--- Exercise objective ---
How many lines below contain the string "data"? Reply with the figure and no further words.

--- Material provided ---
═══
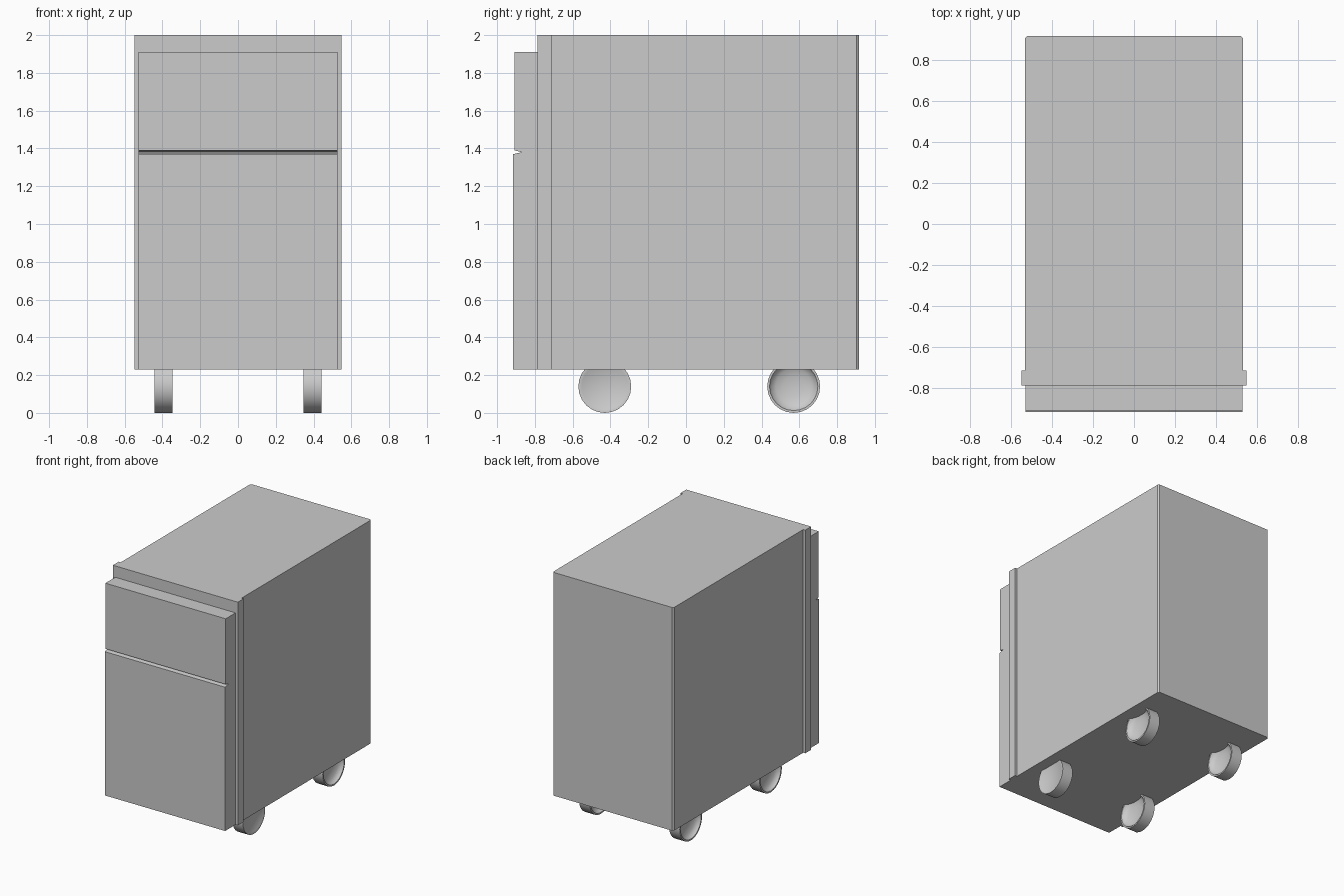
import bpy, bmesh, math

if "Cube" in bpy.data.objects:
    bpy.data.objects.remove(bpy.data.objects["Cube"])


def make_object(name, bm):
    bmesh.ops.recalc_face_normals(bm, faces=bm.faces)
    mesh = bpy.data.meshes.new(name)
    bm.to_mesh(mesh)
    bm.free()
    ob = bpy.data.objects.new(name, mesh)
    bpy.context.collection.objects.link(ob)
    return ob


def extrude(name, pts, direction):
    """Fill a closed outline and extrude it along a direction."""
    bm = bmesh.new()
    face = bm.faces.new([bm.verts.new(p) for p in pts])
    out = bmesh.ops.extrude_face_region(bm, geom=[face])
    verts = [v for v in out["geom"] if isinstance(v, bmesh.types.BMVert)]
    bmesh.ops.translate(bm, verts=verts, vec=direction)
    # extrusion keeps the starting face, so the solid is closed
    return make_object(name, bm)


def lathe_x(name, profile, center, sides=24):
    """Revolve (x, radius) points around the x axis."""
    bm = bmesh.new()
    rings = []
    for x, r in profile:
        if r == 0:
            rings.append([bm.verts.new((x, 0, 0))] * sides)
        else:
            rings.append([bm.verts.new((x, r * math.cos(2 * math.pi * i / sides),
                                        r * math.sin(2 * math.pi * i / sides)))
                          for i in range(sides)])
    for a, b in zip(rings, rings[1:]):
        for i in range(sides):
            j = (i + 1) % sides
            quad = list(dict.fromkeys((a[i], a[j], b[j], b[i])))
            bm.faces.new(quad)
    ob = make_object(name, bm)
    ob.location = center
    bpy.ops.object.select_all(action='DESELECT')
    bpy.context.view_layer.objects.active = ob
    ob.select_set(True)
    bpy.ops.object.shade_smooth_by_angle(angle=math.radians(40))
    return ob


BOTTOM, TOP = 0.23, 2.0

# cabinet shell: plan outline with wider front frame and chamfered rear corners
half = [(0.548, -0.785), (0.548, -0.712), (0.53, -0.712), (0.53, 0.903), (0.52, 0.915)]
plan = half + [(-x, y) for x, y in reversed(half)]
extrude("cabinet_body", [(x, y, BOTTOM) for x, y in plan], (0, 0, TOP - BOTTOM))

# drawer fronts: side profiles tapering into a narrow finger groove
W = 0.528
upper = [(-0.78, 1.91), (-0.908, 1.91), (-0.908, 1.39), (-0.87, 1.38), (-0.78, 1.38)]
lower = [(-0.78, 1.38), (-0.87, 1.38), (-0.915, 1.37), (-0.915, BOTTOM), (-0.78, BOTTOM)]
for name, prof in (("upper_drawer_front", upper), ("lower_drawer_front", lower)):
    extrude(name, [(-W, y, z) for y, z in prof], (2 * W, 0, 0))

# castor wheels: thin rims with dished hubs
R, RIM = 0.14, 0.128
dish = [(0.047, RIM), (0.03, 0.12), (0.015, 0.095), (0.005, 0.055), (0.002, 0)]
open_side = [(0.047, R)] + dish
flat_side = [(0.047, R), (0.047, 0.125), (0.045, 0.122), (0.045, 0)]
inner = [(-x, r) for x, r in reversed(open_side)]
for side, sx in (("left", -1), ("right", 1)):
    for end, y in (("front", -0.43), ("rear", 0.57)):
        capped = (side, end) == ("right", "front")
        lathe_x(f"{end}_{side}_wheel", inner + (flat_side if capped else open_side),
                (sx * 0.395, y, R))
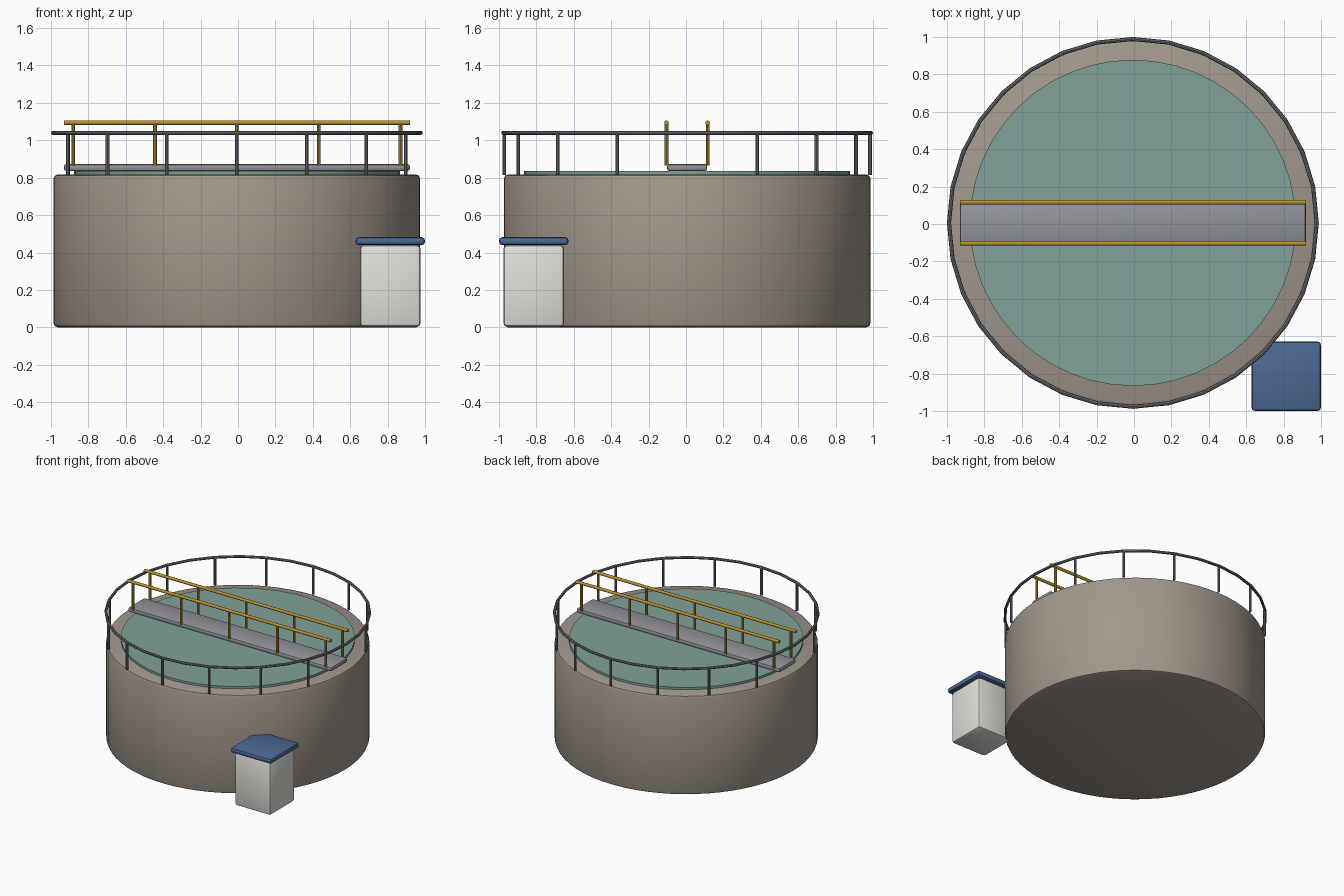
import bpy
from math import sin, cos, radians, pi

if "Cube" in bpy.data.objects:
    bpy.data.objects.remove(bpy.data.objects["Cube"])

CX, CY = -0.006, 0.006  # tank axis


def material(name, rgb):
    m = bpy.data.materials.new(name)
    m.diffuse_color = (*rgb, 1)
    m.use_nodes = True
    m.node_tree.nodes["Principled BSDF"].inputs["Base Color"].default_value = m.diffuse_color
    return m


CONCRETE = material("concrete", (0.36, 0.31, 0.26))
WATER = material("water", (0.22, 0.36, 0.32))
STEEL = material("steel", (0.16, 0.17, 0.19))
GRATING = material("grating", (0.29, 0.30, 0.33))
YELLOW = material("yellow_paint", (0.50, 0.29, 0.03))
WALL = material("wall", (0.75, 0.75, 0.71))
ROOF = material("roof", (0.07, 0.14, 0.29))


def finish(name, mat, bevel=0, segments=2):
    o = bpy.context.object
    o.name = name
    o.data.materials.append(mat)
    if bevel:
        b = o.modifiers.new("bevel", "BEVEL")
        b.width, b.segments, b.limit_method = bevel, segments, "ANGLE"
        b.angle_limit = radians(40)
        bpy.ops.object.modifier_apply(modifier="bevel")
    bpy.ops.object.shade_smooth_by_angle(angle=radians(35))
    return o


def cylinder(name, mat, x, y, z0, z1, r, sides=12, bevel=0):
    bpy.ops.mesh.primitive_cylinder_add(vertices=sides, radius=r, depth=z1 - z0,
                                        location=(x, y, (z0 + z1) / 2))
    return finish(name, mat, bevel)


def box(name, mat, x, y, z0, sx, sy, sz, bevel):
    bpy.ops.mesh.primitive_cube_add(size=1, location=(x, y, z0 + sz / 2))
    o = bpy.context.object
    o.scale = (sx, sy, sz)
    bpy.ops.object.transform_apply(location=False, rotation=False, scale=True)
    return finish(name, mat, bevel)


# Tank body and water surface
cylinder("tank_wall", CONCRETE, CX, CY, 0, 0.817, 0.98, 64, 0.022)
cylinder("water_surface", WATER, CX, CY, 0.80, 0.835, 0.872, 48)

# Perimeter guard rail, with no posts at the two bridge ends
bpy.ops.mesh.primitive_torus_add(location=(CX, CY, 1.04), major_radius=0.983,
                                 minor_radius=0.011, major_segments=32, minor_segments=8)
finish("guard_rail", STEEL)
for i in range(16):
    if i % 8:
        a = i * pi / 8
        cylinder(f"guard_post_{i}", STEEL, CX + 0.978 * cos(a), CY + 0.978 * sin(a),
                 0.815, 1.04, 0.01, 8)

# Bridge across the tank with a hand rail on each side
box("bridge_deck", GRATING, CX, CY, 0.836, 1.85, 0.215, 0.037, 0.013)
for side, s in (("front", -1), ("back", 1)):
    y = CY + s * 0.11
    bpy.ops.mesh.primitive_cylinder_add(vertices=12, radius=0.012, depth=1.85,
                                        location=(CX, y, 1.094), rotation=(0, pi / 2, 0))
    finish(f"bridge_rail_{side}", YELLOW)
    for i in range(5):
        cylinder(f"bridge_post_{side}_{i}", YELLOW, CX + (i - 2) * 0.4375, y,
                 0.865, 1.09, 0.01, 8)

# Pump house beside the tank
box("pump_house", WALL, 0.814, -0.814, 0.003, 0.324, 0.324, 0.437, 0.02)
box("pump_house_roof", ROOF, 0.814, -0.814, 0.44, 0.37, 0.37, 0.042, 0.016)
═══
--- Response area ---
8